So do not mindlessly give way along his path. If you do you will be pushed at your opponent’s pleasure. Mindfully give way along his path, or one so very close to where he wants to go, that he thinks it is where he wants to go. This will, after much practice and gaining an understanding of the paths of neutralization, leave you in a position to push when his force is spent and he is over-extended, and therefore easier to push. To do this you need to listen to yourself, your own body first, before you ever listen to your opponent. You have to know your balance and your root, so that you can relax into them when you are being pushed. This way you grow more compressed and stronger as your opponent overextends.

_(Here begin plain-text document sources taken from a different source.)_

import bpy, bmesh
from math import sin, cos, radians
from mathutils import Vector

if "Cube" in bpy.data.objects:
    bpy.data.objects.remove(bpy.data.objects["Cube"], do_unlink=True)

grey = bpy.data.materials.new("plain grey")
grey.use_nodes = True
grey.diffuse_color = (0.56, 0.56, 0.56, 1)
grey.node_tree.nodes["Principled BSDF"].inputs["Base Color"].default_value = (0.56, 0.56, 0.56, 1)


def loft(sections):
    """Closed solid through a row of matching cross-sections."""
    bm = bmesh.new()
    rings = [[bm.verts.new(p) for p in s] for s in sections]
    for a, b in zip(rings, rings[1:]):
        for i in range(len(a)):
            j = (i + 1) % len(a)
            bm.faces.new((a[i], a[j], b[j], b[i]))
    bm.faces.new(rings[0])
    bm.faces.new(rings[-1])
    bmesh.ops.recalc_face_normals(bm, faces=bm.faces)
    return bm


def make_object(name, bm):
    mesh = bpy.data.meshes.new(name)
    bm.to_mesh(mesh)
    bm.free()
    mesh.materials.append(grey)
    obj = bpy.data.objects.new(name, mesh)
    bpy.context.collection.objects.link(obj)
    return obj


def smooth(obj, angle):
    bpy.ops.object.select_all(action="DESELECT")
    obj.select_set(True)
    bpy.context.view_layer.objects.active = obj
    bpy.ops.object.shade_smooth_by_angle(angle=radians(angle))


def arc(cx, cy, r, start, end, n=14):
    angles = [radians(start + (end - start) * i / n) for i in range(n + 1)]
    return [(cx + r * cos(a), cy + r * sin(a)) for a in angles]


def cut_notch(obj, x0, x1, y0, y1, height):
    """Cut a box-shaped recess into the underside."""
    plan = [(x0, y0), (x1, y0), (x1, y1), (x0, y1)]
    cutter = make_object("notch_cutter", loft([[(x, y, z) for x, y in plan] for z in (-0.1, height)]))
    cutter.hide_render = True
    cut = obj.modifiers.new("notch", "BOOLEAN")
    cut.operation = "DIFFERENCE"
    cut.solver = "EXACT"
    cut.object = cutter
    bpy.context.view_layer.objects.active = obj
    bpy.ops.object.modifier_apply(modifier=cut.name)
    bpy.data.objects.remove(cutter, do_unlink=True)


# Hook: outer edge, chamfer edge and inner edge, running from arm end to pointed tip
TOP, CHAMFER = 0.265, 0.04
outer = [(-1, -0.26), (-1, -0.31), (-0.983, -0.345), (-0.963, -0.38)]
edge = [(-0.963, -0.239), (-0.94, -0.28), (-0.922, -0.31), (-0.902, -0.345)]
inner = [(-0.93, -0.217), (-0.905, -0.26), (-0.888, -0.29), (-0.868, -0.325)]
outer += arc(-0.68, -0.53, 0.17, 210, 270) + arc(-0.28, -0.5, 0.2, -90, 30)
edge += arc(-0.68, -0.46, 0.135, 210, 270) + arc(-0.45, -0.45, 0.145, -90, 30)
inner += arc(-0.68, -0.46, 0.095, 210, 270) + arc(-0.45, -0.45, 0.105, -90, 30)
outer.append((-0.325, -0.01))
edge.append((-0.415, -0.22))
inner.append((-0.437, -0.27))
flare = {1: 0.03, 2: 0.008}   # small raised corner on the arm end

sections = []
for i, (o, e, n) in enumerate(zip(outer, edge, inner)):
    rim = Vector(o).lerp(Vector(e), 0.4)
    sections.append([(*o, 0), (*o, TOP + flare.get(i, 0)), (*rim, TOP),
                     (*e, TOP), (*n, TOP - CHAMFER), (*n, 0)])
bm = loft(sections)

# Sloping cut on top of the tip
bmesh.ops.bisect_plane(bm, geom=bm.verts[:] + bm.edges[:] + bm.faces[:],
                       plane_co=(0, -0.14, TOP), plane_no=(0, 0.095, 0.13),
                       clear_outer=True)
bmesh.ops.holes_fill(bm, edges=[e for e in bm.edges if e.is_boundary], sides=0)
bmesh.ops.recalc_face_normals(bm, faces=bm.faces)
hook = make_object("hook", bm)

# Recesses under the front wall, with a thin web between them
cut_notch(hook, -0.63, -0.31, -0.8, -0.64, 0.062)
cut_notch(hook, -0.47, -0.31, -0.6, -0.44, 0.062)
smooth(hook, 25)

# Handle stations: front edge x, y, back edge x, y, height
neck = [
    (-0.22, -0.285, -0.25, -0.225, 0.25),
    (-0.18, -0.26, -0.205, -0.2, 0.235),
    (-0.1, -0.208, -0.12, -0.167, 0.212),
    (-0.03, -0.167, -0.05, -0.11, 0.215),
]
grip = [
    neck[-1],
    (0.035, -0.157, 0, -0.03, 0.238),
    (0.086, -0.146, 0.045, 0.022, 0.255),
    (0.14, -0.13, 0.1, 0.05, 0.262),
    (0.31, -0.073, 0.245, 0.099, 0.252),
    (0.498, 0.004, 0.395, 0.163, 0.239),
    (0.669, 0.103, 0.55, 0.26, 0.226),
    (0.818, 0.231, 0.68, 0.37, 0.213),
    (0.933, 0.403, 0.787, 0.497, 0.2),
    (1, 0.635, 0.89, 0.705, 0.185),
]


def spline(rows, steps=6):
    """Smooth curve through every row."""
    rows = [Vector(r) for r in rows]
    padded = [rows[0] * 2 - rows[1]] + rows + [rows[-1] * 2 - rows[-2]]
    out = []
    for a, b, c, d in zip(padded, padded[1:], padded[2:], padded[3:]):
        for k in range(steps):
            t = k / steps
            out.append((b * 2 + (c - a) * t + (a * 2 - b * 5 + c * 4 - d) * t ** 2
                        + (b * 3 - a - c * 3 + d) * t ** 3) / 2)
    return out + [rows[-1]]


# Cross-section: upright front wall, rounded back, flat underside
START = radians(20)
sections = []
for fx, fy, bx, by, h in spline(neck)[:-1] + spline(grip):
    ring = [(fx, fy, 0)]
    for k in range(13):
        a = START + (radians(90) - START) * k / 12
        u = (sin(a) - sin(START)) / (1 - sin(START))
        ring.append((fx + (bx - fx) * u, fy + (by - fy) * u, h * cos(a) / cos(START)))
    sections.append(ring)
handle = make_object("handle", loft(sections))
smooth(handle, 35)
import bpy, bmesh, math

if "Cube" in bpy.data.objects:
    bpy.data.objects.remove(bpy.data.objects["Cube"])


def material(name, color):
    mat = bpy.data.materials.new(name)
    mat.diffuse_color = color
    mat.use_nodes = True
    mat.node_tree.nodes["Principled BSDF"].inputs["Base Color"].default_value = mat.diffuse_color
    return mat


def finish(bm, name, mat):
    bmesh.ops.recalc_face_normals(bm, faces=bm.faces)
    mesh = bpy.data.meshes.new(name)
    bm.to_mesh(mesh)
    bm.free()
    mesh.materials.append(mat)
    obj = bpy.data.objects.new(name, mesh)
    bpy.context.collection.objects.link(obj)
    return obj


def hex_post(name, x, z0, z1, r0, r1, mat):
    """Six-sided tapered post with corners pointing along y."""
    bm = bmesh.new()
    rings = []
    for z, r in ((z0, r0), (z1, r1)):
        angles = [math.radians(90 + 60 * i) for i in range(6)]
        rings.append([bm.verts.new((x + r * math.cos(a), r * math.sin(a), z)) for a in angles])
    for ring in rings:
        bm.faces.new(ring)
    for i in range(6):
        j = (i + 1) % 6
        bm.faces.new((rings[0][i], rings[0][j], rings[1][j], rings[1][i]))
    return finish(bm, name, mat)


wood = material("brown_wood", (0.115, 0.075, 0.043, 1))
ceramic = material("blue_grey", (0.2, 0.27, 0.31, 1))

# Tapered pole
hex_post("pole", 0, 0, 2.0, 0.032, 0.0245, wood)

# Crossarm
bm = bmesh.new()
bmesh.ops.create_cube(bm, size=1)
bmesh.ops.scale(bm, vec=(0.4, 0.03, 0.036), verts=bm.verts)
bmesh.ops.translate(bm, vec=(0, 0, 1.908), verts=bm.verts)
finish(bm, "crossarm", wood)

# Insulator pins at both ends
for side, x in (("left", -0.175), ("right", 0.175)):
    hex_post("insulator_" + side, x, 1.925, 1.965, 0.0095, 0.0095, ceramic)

If you do not learn to listen to yourself and judge where you are as well as where your opponent is, you will fall into one of two errors: Going to a neutralizing position, and getting there too soon is the first problem. Going to a position and aiming to get there too late (offering too much resistance) is the other.
On getting there too soon, when you run away, you give your partner an opportunity to push you, either in the direction you were going, or in a direction of opportunity because you have vacated the space. Stick you your opponent and you will get there when you should, when your opponent is overextended, off balance and thinks he has you. It is not the position absolute, but the position relative, that makes a neutralization. When you arrive with him, you have power and you can own his balance. Arrive too soon and you will have given away your power and he will own your balance. Also, make sure you retreat to a place where you are strong, and not weak or off balance so that a good push can happen.
The other part of the problem is getting there too late, or offering too much stiffness or strength. If you are stiff or strong enough you may not get there at all, you may just find yourself pushed. You opponent may be able to push you out, right where you are, even as you begin to try to neutralize. You have to be soft enough to lead him, and offer enough resistance so that he thinks he has you. This is an interesting compromise. Not a texture absolute, but a texture relative to your partner. You need to be light enough so that he has nothing to push, but heavy enough so that he thinks he has you , and maybe, in just another fraction of an inch or two he thinks he will get you.
When you can do this with a partner, and figure out where you are strong and your partner is weak, and can bring your partner into you without sacrificing your balance and position, then you are ready to try with an opponent.
In T’ai Chi,